SOURCE RECORDS >>

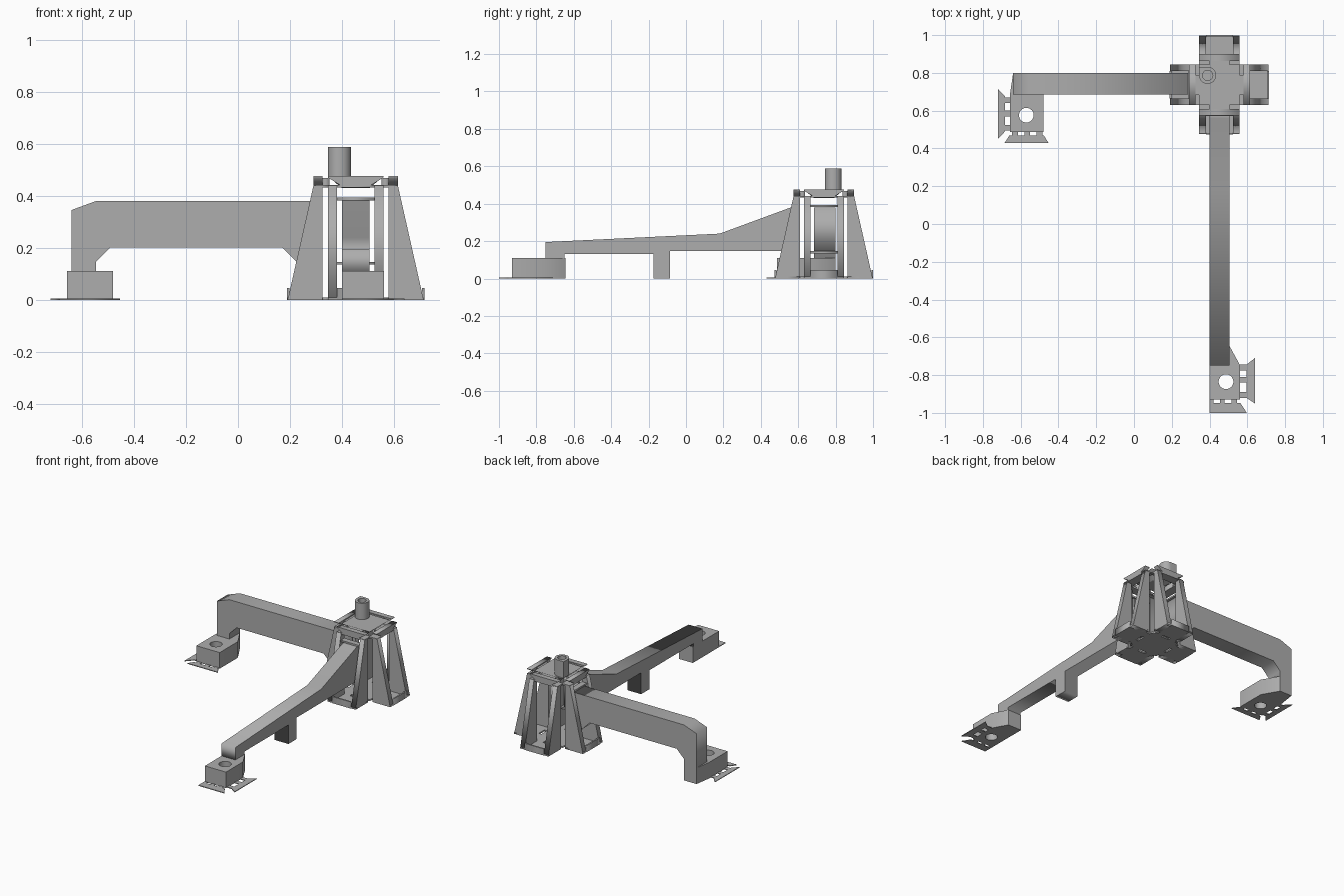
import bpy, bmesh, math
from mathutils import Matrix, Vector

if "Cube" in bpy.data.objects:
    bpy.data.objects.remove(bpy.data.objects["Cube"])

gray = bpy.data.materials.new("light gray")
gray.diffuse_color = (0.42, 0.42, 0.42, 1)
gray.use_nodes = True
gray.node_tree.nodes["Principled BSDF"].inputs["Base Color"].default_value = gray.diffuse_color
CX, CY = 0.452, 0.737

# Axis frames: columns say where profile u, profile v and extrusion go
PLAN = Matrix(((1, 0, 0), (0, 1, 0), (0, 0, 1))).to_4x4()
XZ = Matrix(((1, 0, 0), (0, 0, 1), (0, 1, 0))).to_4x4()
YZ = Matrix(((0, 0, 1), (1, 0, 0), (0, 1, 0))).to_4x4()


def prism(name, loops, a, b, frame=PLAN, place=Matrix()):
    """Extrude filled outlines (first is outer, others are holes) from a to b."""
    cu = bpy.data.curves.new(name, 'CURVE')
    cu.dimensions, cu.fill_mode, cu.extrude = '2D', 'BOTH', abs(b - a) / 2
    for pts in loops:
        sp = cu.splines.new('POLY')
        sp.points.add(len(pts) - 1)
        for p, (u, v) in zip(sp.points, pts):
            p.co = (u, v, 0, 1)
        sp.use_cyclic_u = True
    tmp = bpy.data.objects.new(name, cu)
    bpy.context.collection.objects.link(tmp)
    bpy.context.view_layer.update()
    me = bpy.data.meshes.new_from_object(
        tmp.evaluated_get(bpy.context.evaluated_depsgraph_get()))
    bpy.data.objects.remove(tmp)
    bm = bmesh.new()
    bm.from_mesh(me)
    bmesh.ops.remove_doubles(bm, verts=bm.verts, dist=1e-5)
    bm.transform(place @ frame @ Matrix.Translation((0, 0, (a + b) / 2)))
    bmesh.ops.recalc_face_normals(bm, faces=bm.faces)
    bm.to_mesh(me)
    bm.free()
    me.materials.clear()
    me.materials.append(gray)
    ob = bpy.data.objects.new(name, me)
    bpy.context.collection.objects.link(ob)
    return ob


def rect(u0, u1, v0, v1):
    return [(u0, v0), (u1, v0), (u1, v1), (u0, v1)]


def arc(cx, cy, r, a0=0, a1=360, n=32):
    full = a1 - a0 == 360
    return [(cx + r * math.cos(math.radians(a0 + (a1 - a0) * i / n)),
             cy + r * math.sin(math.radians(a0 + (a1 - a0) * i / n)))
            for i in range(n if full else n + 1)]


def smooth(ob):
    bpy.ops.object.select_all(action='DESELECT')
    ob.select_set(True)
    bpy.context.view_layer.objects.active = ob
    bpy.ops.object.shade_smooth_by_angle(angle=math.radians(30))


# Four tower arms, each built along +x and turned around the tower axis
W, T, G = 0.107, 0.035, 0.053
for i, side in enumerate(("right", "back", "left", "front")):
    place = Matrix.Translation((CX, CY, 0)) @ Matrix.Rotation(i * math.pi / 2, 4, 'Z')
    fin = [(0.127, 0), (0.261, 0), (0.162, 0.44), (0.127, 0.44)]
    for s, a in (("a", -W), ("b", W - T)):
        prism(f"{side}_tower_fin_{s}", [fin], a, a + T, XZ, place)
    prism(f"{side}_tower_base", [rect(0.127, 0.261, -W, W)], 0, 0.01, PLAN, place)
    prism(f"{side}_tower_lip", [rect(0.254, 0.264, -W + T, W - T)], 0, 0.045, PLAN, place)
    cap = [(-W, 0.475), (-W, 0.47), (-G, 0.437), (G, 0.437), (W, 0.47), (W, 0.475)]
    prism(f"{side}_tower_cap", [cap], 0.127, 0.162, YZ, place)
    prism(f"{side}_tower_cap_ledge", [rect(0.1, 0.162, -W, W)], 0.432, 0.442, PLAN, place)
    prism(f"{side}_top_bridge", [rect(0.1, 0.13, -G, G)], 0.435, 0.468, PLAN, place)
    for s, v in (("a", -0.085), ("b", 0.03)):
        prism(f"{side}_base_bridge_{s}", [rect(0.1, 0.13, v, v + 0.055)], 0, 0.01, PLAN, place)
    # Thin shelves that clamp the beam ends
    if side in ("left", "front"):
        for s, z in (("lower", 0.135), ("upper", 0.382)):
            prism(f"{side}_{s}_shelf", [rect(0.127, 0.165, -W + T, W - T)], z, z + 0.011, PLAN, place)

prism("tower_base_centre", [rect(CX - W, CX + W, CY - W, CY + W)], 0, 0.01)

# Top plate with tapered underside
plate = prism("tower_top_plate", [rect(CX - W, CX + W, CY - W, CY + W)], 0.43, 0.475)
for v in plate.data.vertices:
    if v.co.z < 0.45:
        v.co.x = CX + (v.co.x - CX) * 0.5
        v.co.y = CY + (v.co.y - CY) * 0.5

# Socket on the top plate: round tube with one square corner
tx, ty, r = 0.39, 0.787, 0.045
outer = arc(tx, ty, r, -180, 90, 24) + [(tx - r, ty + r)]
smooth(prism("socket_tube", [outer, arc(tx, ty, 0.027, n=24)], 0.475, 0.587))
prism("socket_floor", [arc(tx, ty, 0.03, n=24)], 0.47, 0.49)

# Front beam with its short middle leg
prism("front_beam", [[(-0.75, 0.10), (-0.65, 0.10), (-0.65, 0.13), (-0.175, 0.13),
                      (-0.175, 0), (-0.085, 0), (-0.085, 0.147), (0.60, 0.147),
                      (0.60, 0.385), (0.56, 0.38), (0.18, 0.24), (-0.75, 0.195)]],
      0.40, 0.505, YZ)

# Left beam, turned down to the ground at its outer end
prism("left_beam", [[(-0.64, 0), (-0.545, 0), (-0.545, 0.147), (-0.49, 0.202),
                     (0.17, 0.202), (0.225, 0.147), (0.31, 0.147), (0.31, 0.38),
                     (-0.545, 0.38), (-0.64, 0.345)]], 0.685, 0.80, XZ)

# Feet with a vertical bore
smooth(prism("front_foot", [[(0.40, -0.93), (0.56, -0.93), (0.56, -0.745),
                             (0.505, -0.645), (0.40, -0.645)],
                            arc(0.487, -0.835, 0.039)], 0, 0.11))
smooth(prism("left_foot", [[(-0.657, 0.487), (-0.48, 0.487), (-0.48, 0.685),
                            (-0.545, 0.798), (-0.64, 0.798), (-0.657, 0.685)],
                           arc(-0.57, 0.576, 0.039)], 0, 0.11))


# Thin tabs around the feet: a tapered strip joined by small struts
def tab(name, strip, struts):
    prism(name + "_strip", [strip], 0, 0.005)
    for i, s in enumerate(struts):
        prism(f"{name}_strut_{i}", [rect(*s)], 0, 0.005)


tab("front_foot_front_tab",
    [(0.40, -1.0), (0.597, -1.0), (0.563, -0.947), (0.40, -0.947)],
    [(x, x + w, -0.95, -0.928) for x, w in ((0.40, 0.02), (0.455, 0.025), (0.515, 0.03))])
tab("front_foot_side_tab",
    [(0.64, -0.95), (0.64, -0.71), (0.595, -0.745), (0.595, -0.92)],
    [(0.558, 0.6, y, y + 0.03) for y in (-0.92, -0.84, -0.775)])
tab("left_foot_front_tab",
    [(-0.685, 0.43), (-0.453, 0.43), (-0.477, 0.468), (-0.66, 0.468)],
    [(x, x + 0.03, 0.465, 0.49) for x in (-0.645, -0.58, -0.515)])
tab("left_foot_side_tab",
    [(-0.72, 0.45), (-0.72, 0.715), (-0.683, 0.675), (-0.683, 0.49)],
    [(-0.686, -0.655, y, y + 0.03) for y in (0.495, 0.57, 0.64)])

HOW TO COMPLETE THIS TASK >> Work out how many lines in the records hold the word "place", and answer with that number alone.

FINISHED TASK >> 11